#### TRY IT:
Work through the records below and copy every line that includes "finish".
----- RECORDS FOR PROCESSING
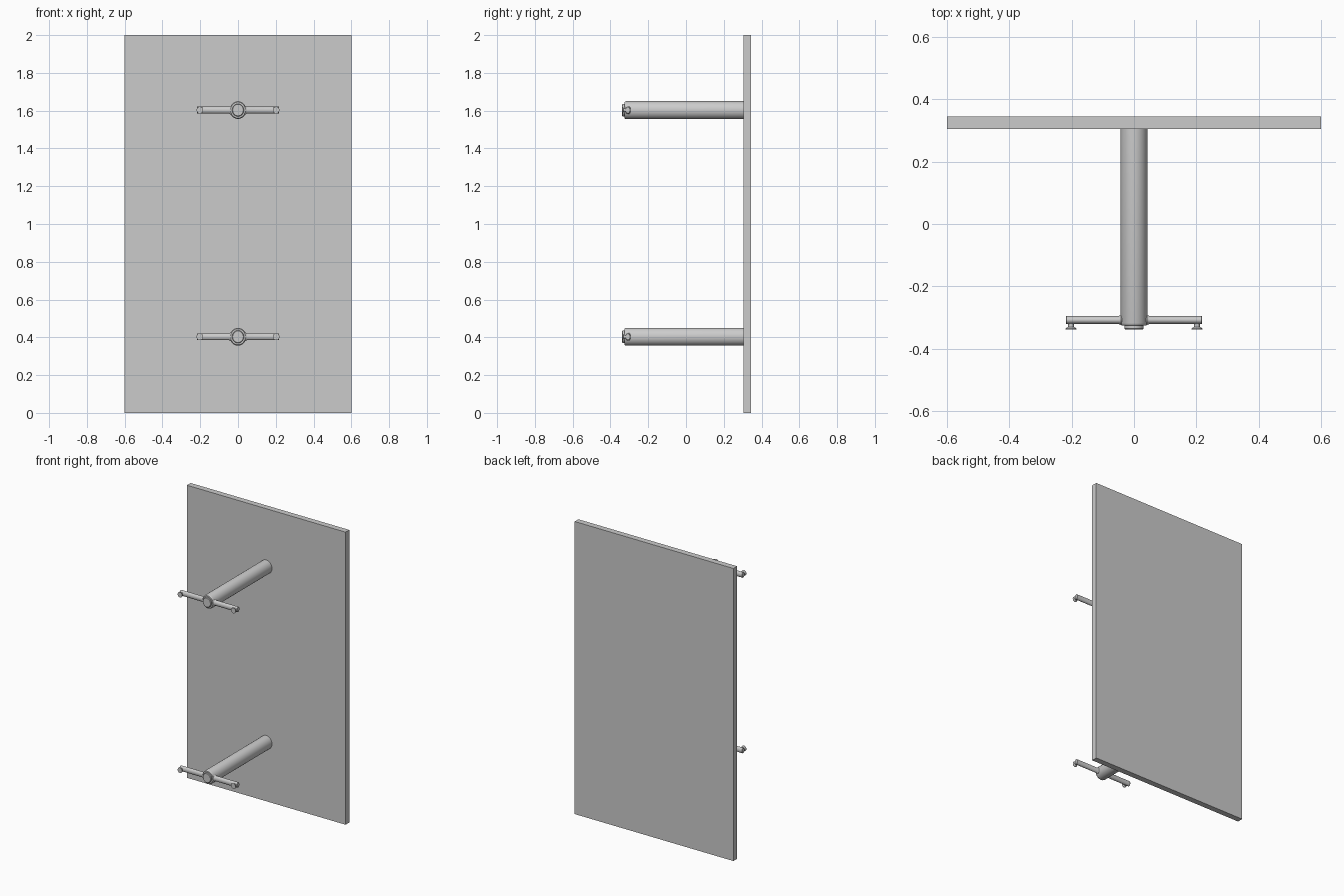
import bpy, bmesh, math

if "Cube" in bpy.data.objects:
    bpy.data.objects.remove(bpy.data.objects["Cube"])


def finish(name, bm):
    bmesh.ops.recalc_face_normals(bm, faces=bm.faces)
    me = bpy.data.meshes.new(name)
    bm.to_mesh(me)
    bm.free()
    ob = bpy.data.objects.new(name, me)
    bpy.context.collection.objects.link(ob)
    return ob


def lathe(name, axis, profile, center, squash=(1, 1), sides=32):
    """Closed turned shape: profile is (radius, position along axis)."""
    bm = bmesh.new()
    rings = []
    for r, p in profile:
        ring = []
        for i in range(sides):
            a = 2 * math.pi * i / sides
            u, v = r * squash[0] * math.cos(a), r * squash[1] * math.sin(a)
            co = (p, u, v) if axis == 'X' else (u, p, v)
            ring.append(bm.verts.new([c + d for c, d in zip(center, co)]))
        rings.append(ring)
    for a, b in zip(rings, rings[1:]):
        for i in range(sides):
            j = (i + 1) % sides
            bm.faces.new((a[i], a[j], b[j], b[i]))
    bm.faces.new(rings[0])
    bm.faces.new(rings[-1])
    ob = finish(name, bm)
    bpy.ops.object.select_all(action='DESELECT')
    ob.select_set(True)
    bpy.context.view_layer.objects.active = ob
    bpy.ops.object.shade_smooth_by_angle(angle=math.radians(35))
    return ob


# Table top, standing on its short edge
bm = bmesh.new()
bmesh.ops.create_cube(bm, size=1)
bmesh.ops.scale(bm, vec=(1.2, 0.04, 2.0), verts=bm.verts)
bmesh.ops.translate(bm, vec=(0, 0.325, 1.0), verts=bm.verts)
finish("table_top", bm)

for tag, z in (("lower", 0.403), ("upper", 1.603)):
    # Column with rounded lower rim and a round end cap
    lathe(f"{tag}_column", 'Y',
          [(0.0435, 0.305), (0.0435, -0.318), (0.042, -0.323), (0.039, -0.326),
           (0.031, -0.326), (0.031, -0.335), (0.028, -0.338)],
          (0, 0, z), (1, 1.08), 40)
    for side, s in (("left", -1), ("right", 1)):
        # Oval foot bar, flared slightly where it meets the column
        lathe(f"{tag}_{side}_foot_bar", 'X',
              [(0.0135, s * 0.03), (0.0165, s * 0.041), (0.0145, s * 0.044),
               (0.0135, s * 0.049), (0.0135, s * 0.216), (0.012, s * 0.218)],
              (0, -0.308, z), (1, 1.35), 24)
        # Levelling glide: threaded stem and flared pad
        lathe(f"{tag}_{side}_glide", 'Y',
              [(0.009, -0.312), (0.009, -0.330), (0.016, -0.334),
               (0.0175, -0.336), (0.0175, -0.339)],
              (s * 0.202, 0, z), (1, 1.05), 24)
----------
#### FINAL ANSWER:
def finish(name, bm):
    ob = finish(name, bm)
finish("table_top", bm)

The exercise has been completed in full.